**WORK TO BE COMPLETED:** Using the data below, copy every line that contains the word "under".

**DATASET CONTENT:**
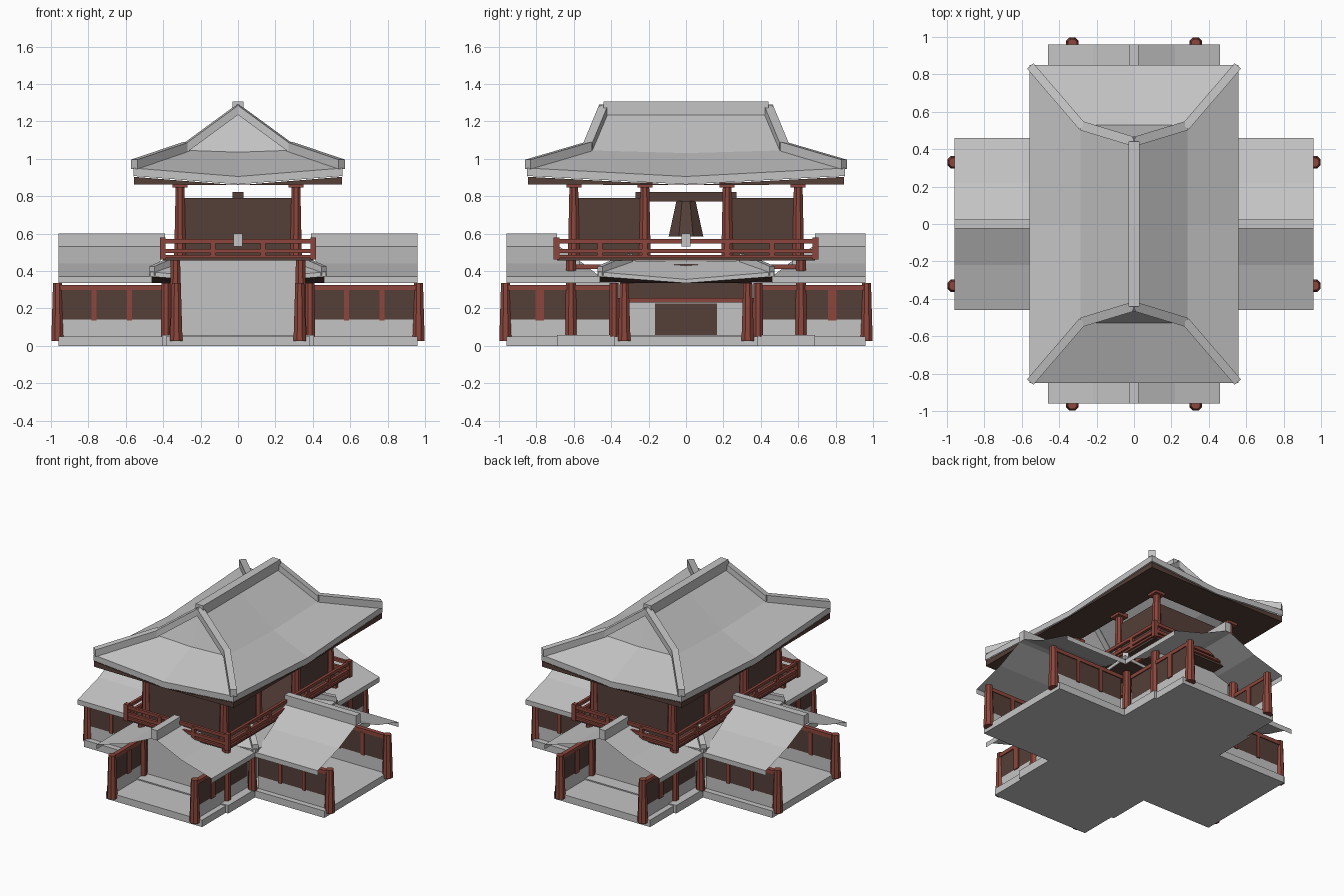
import bpy, bmesh, math
from mathutils import Vector

if "Cube" in bpy.data.objects:
    bpy.data.objects.remove(bpy.data.objects["Cube"])


def material(name, rgb):
    m = bpy.data.materials.new(name)
    m.use_nodes = True
    col = (*rgb, 1)
    m.diffuse_color = col
    m.node_tree.nodes["Principled BSDF"].inputs["Base Color"].default_value = col
    return m


GRAY = material("gray stone", (0.55, 0.55, 0.55))
RED = material("red timber", (0.26, 0.062, 0.045))
BROWN = material("dark brown timber", (0.09, 0.05, 0.04))
SIGNS = (-1, 1)
CORNERS = [(i, j) for i in SIGNS for j in SIGNS]


class Part:
    """Collects simple solids and faces into one object."""

    def __init__(self, name, mat):
        self.name, self.mat, self.bm = name, mat, bmesh.new()

    def face(self, *pts):
        self.bm.faces.new([self.bm.verts.new(p) for p in pts])

    def loft(self, a, b):
        va, vb = ([self.bm.verts.new(p) for p in ring] for ring in (a, b))
        n = len(va)
        self.bm.faces.new(va[::-1])
        self.bm.faces.new(vb)
        for i in range(n):
            k = (i + 1) % n
            self.bm.faces.new((va[i], va[k], vb[k], vb[i]))

    def box(self, x0, x1, y0, y1, z0, z1):
        ring = [(x0, y0), (x1, y0), (x1, y1), (x0, y1)]
        self.loft([(x, y, z0) for x, y in ring], [(x, y, z1) for x, y in ring])

    def bar(self, p, q, w, h):
        p, q = Vector(p), Vector(q)
        side = (q - p).cross(Vector((0, 0, 1))).normalized() * w / 2
        up = Vector((0, 0, h))
        self.loft(*[[e - side, e + side, e + side + up, e - side + up] for e in (p, q)])

    def post(self, x, y, z0, z1, r0, r1, n=8):
        rings = []
        for z, r in ((z0, r0), (z1, r1)):
            rings.append([(x + r * math.cos(math.tau * (i + 0.5) / n),
                           y + r * math.sin(math.tau * (i + 0.5) / n), z) for i in range(n)])
        self.loft(*rings)

    def done(self, weld=False):
        if weld:
            bmesh.ops.remove_doubles(self.bm, verts=self.bm.verts, dist=0.0005)
        bmesh.ops.recalc_face_normals(self.bm, faces=self.bm.faces)
        me = bpy.data.meshes.new(self.name)
        self.bm.to_mesh(me)
        self.bm.free()
        me.materials.append(self.mat)
        ob = bpy.data.objects.new(self.name, me)
        bpy.context.collection.objects.link(ob)


# Cross-shaped stone floor
p = Part("floor", GRAY)
p.box(-0.96, 0.96, -0.385, 0.385, 0, 0.05)
p.box(-0.385, 0.385, -0.96, 0.96, 0, 0.05)
p.box(-0.405, 0.405, -0.69, 0.69, 0, 0.058)
p.done()

# Stone walls: low parapets in the wings and the core of the ground floor
p = Part("stone_walls", GRAY)
for i, j in CORNERS:
    p.box(i * 0.4, i * 0.95, j * 0.325, j * 0.345, 0.05, 0.14)
    p.box(i * 0.325, i * 0.345, j * 0.385, j * 0.95, 0.05, 0.14)
for s in SIGNS:
    p.box(-0.31, 0.31, s * 0.57, s * 0.59, 0.05, 0.455)
    p.box(s * 0.29, s * 0.31, -0.57, 0.57, 0.05, 0.34)
p.done()

# Dark panels of the ground floor
p = Part("lower_panels", BROWN)
for i, j in CORNERS:
    p.box(i * 0.4, i * 0.95, j * 0.325, j * 0.345, 0.14, 0.31)
    p.box(i * 0.325, i * 0.345, j * 0.385, j * 0.95, 0.14, 0.31)
for s in SIGNS:
    p.box(s * 0.31, s * 0.318, -0.165, 0.165, 0.058, 0.225)
    p.box(s * 0.31, s * 0.318, -0.35, 0.35, 0.255, 0.34)
p.done()

# Red posts, beams and battens of the ground floor
p = Part("lower_frame", RED)
for i, j in CORNERS:
    p.post(i * 0.965, j * 0.33, 0.025, 0.335, 0.036, 0.026)
    p.post(i * 0.33, j * 0.965, 0.025, 0.335, 0.036, 0.026)
    p.post(i * 0.335, j * 0.615, 0.055, 0.455, 0.033, 0.028)
    p.post(i * 0.385, j * 0.385, 0.05, 0.335, 0.03, 0.026)
    p.box(i * 0.385, i * 0.96, j * 0.32, j * 0.352, 0.298, 0.325)
    p.box(i * 0.32, i * 0.352, j * 0.385, j * 0.96, 0.298, 0.325)
    for x in (0.58, 0.77):
        p.box(i * (x - 0.013), i * (x + 0.013), j * 0.318, j * 0.353, 0.135, 0.3)
    p.box(i * 0.318, i * 0.353, j * 0.76, j * 0.805, 0.135, 0.3)
for s in SIGNS:
    p.box(s * 0.315, s * 0.34, -0.62, 0.62, 0.41, 0.435)
    p.box(s * 0.312, s * 0.335, -0.58, 0.58, 0.23, 0.255)
p.done()


# Wing roofs: thin bent sheets with eave strips and ridge caps
def wing_roof(name, swap, ends):
    def at(along, across, z):
        return (across, along, z) if swap else (along, across, z)
    profile = list(zip((0, 0.22, 0.46, 0.46), (0.54, 0.44, 0.37, 0.335), ends))
    sheet, cap = Part(name, GRAY), Part(name + "_ridge", GRAY)
    for i, j in CORNERS:
        for (c0, z0, e0), (c1, z1, e1) in zip(profile, profile[1:]):
            sheet.face(at(i * e0, j * c0, z0), at(i * 0.96, j * c0, z0),
                       at(i * 0.96, j * c1, z1), at(i * e1, j * c1, z1))
    for i in SIGNS:
        cap.bar(at(i * ends[0], 0, 0.53), at(i * 0.96, 0, 0.53), 0.05, 0.07)
    sheet.done(weld=True)
    cap.done()


wing_roof("side_wing_roof", False, (0.39, 0.42, 0.46, 0.46))
wing_roof("end_wing_roof", True, (0.69, 0.55, 0.46, 0.46))

# Skirt roof at the crossing, with a dark soffit and corner ridges
skirt, soffit, hips = (Part("skirt_roof", GRAY), Part("skirt_soffit", BROWN),
                       Part("skirt_corner_ridges", GRAY))
for s in SIGNS:
    for turn in (False, True):
        def at(u, v, z):
            return (u, v, z) if turn else (v, u, z)
        for t in SIGNS:
            skirt.face(at(0, s * 0.3, 0.45), at(t * 0.3, s * 0.3, 0.455),
                       at(t * 0.47, s * 0.47, 0.395), at(0, s * 0.47, 0.355))
            skirt.face(at(0, s * 0.47, 0.355), at(t * 0.47, s * 0.47, 0.395),
                       at(t * 0.47, s * 0.47, 0.37), at(0, s * 0.47, 0.335))
            soffit.face(at(0, s * 0.465, 0.335), at(t * 0.465, s * 0.465, 0.37),
                        at(t * 0.32, s * 0.32, 0.335), at(0, s * 0.32, 0.335))
for i, j in CORNERS:
    hips.bar((i * 0.46, j * 0.46, 0.375), (i * 0.3, j * 0.3, 0.445), 0.04, 0.05)
skirt.done(weld=True)
soffit.done(weld=True)
hips.done()

# Balcony floor and railing
p = Part("balcony_floor", BROWN)
p.box(-0.4, 0.4, -0.69, 0.69, 0.455, 0.475)
p.done()
p = Part("balcony_railing", RED)
for s in SIGNS:
    for z0, z1 in ((0.47, 0.485), (0.495, 0.518), (0.548, 0.57)):
        p.box(-0.41, 0.41, s * 0.685, s * 0.705, z0, z1)
        p.box(s * 0.39, s * 0.41, -0.7, 0.7, z0, z1)
    for t in SIGNS:
        p.box(s * 0.387, s * 0.418, t * 0.677, t * 0.708, 0.46, 0.58)
        p.box(s * 0.12, s * 0.147, t * 0.682, t * 0.708, 0.47, 0.56)
        for y in (0.22, 0.46):
            p.box(s * 0.388, s * 0.412, t * (y - 0.014), t * (y + 0.014), 0.47, 0.56)
p.done()

# Upper storey: panels, posts with capitals, beam and hanging bell
p = Part("upper_panels", BROWN)
for s in SIGNS:
    p.box(-0.3, 0.3, s * 0.59, s * 0.61, 0.475, 0.79)
    for t in SIGNS:
        p.box(s * 0.295, s * 0.315, t * 0.22, t * 0.6, 0.475, 0.79)
p.done()
p = Part("upper_posts", RED)
for i, j in CORNERS:
    for y in (0.22, 0.6):
        p.post(i * 0.31, j * y, 0.47, 0.86, 0.034, 0.025)
        p.box(i * 0.27, i * 0.35, j * (y - 0.04), j * (y + 0.04), 0.845, 0.872)
p.done()
p = Part("bell_beam", BROWN)
p.box(-0.03, 0.03, -0.27, 0.27, 0.77, 0.822)
p.done()
p = Part("bell", BROWN)
p.post(0, 0, 0.585, 0.775, 0.1, 0.055)
p.done()

# Main roof: hipped lower part with a gabled top
roof, under, caps = (Part("main_roof", GRAY), Part("main_soffit", BROWN),
                     Part("main_roof_ridges", GRAY))
X, Y, LOW = 0.56, 0.85, 0.866
for i, j in CORNERS:
    top, knee, corner = (0, j * 0.45, 1.25), (i * 0.285, j * 0.53, 1.045), (i * X, j * Y, 0.95)
    side_mid, end_mid = (i * X, 0, 0.905), (0, j * Y, 0.905)
    side_knee, end_knee = (i * 0.285, 0, 1.03), (0, j * 0.53, 1.035)
    roof.face(top, knee, side_knee, (0, 0, 1.25))
    roof.face(knee, corner, side_mid, side_knee)
    roof.face(knee, corner, end_mid, end_knee)
    roof.face(top, knee, end_knee)
    for mid in (side_mid, end_mid):
        a, b = Vector(corner), Vector(mid)
        drop = Vector((0, 0, 0.042))
        roof.face(a, b, b - drop, a - drop)
        inner = [v * 0.995 for v in (a, b)]
        for v in inner:
            v.z = LOW - 0.003
        under.face(a * 0.995 - drop, b * 0.995 - drop, inner[1], inner[0])
        hole = [Vector((v.x * 0.55, v.y * 0.7, LOW - 0.003)) for v in inner]
        under.face(inner[0], inner[1], hole[1], hole[0])
    caps.bar((0, j * 0.44, 1.24), (i * 0.28, j * 0.525, 1.035), 0.05, 0.05)
    caps.bar((i * 0.275, j * 0.52, 1.04), (i * 0.555, j * 0.845, 0.945), 0.045, 0.05)
caps.bar((0, -0.44, 1.235), (0, 0.44, 1.235), 0.06, 0.07)
roof.done(weld=True)
under.done()
caps.done()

**PROBLEM SOLUTION:**
roof, under, caps = (Part("main_roof", GRAY), Part("main_soffit", BROWN),
        under.face(a * 0.995 - drop, b * 0.995 - drop, inner[1], inner[0])
        under.face(inner[0], inner[1], hole[1], hole[0])
under.done()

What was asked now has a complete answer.